_WHAT TO PRODUCE_.
Only the lines with "from" in the entries below belong in the answer; please copy them.

Start of DATASET EXTRACT

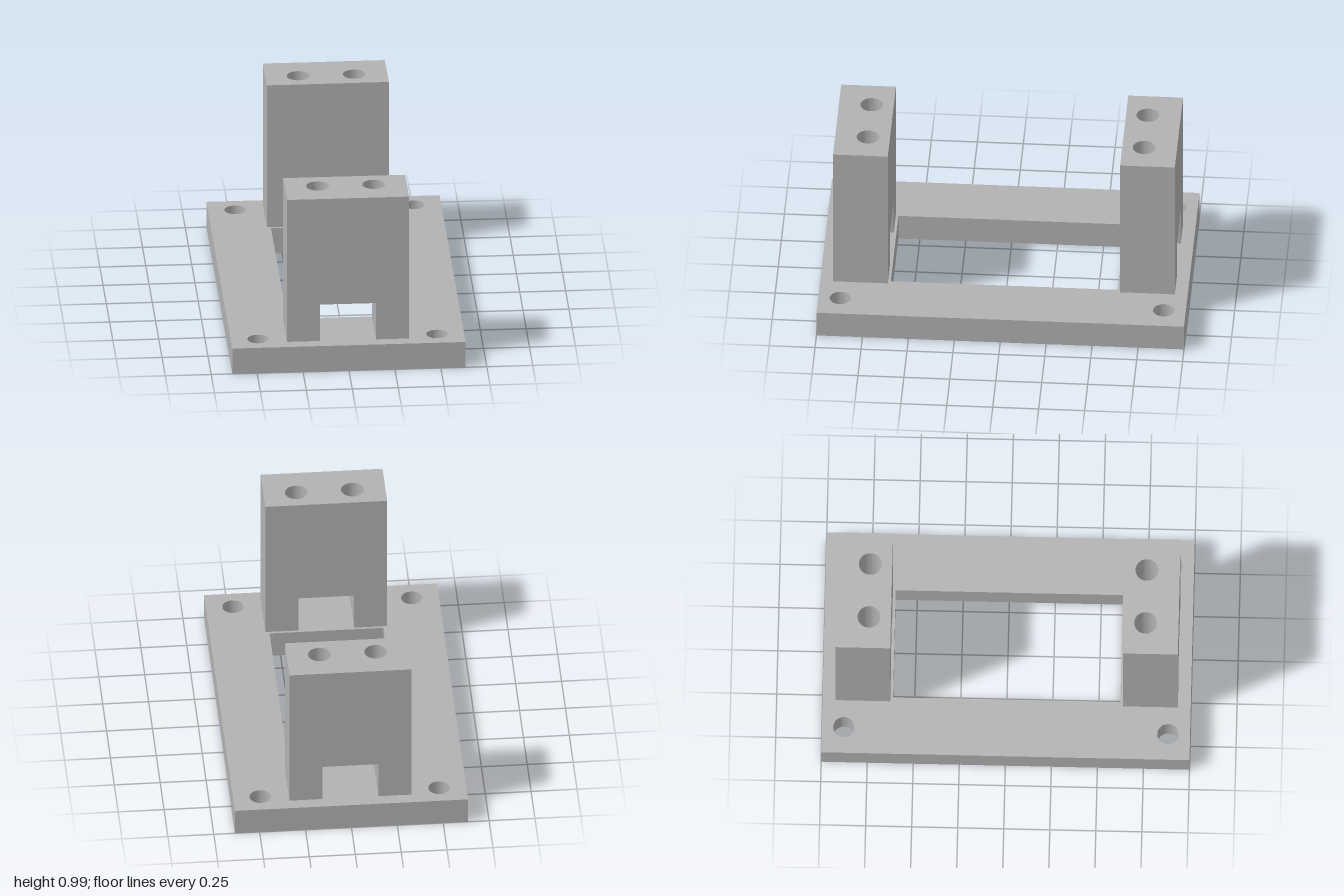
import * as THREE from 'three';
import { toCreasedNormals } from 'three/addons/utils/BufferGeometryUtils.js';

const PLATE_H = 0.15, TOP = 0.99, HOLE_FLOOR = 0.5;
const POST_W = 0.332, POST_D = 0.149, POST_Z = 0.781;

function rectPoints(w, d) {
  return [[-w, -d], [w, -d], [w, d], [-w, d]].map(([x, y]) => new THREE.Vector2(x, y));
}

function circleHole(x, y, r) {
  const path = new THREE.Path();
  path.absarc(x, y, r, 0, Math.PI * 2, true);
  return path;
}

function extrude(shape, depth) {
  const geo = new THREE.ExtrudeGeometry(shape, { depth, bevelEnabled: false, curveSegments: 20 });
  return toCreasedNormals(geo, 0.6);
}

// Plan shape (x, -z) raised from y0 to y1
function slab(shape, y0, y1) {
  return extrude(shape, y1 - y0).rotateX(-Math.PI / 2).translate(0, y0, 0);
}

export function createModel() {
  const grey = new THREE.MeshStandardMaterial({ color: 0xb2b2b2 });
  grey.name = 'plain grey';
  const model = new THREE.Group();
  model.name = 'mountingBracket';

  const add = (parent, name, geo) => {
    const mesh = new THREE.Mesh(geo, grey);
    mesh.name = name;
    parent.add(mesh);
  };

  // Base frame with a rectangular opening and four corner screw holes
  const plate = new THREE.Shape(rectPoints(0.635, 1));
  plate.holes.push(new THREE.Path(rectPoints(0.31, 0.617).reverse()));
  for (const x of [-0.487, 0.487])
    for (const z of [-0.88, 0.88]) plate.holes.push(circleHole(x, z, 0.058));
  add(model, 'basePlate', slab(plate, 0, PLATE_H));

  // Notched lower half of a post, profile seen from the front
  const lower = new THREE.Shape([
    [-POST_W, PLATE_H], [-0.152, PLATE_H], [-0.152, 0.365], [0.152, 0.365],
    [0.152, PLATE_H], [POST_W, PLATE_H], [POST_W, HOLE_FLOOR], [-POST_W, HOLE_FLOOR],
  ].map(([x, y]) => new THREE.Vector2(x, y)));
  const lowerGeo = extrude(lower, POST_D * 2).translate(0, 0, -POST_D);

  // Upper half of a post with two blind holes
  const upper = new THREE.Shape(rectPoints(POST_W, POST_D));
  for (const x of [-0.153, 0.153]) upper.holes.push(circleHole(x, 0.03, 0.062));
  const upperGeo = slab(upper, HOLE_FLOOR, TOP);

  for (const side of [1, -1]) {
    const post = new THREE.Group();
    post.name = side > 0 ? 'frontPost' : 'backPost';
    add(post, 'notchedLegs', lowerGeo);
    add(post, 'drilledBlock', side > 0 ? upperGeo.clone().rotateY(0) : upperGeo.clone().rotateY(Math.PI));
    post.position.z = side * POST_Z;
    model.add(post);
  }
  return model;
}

End of DATASET EXTRACT

_ANSWER TO THE PROBLEM_.
import * as THREE from 'three';
import { toCreasedNormals } from 'three/addons/utils/BufferGeometryUtils.js';
// Plan shape (x, -z) raised from y0 to y1
  // Notched lower half of a post, profile seen from the front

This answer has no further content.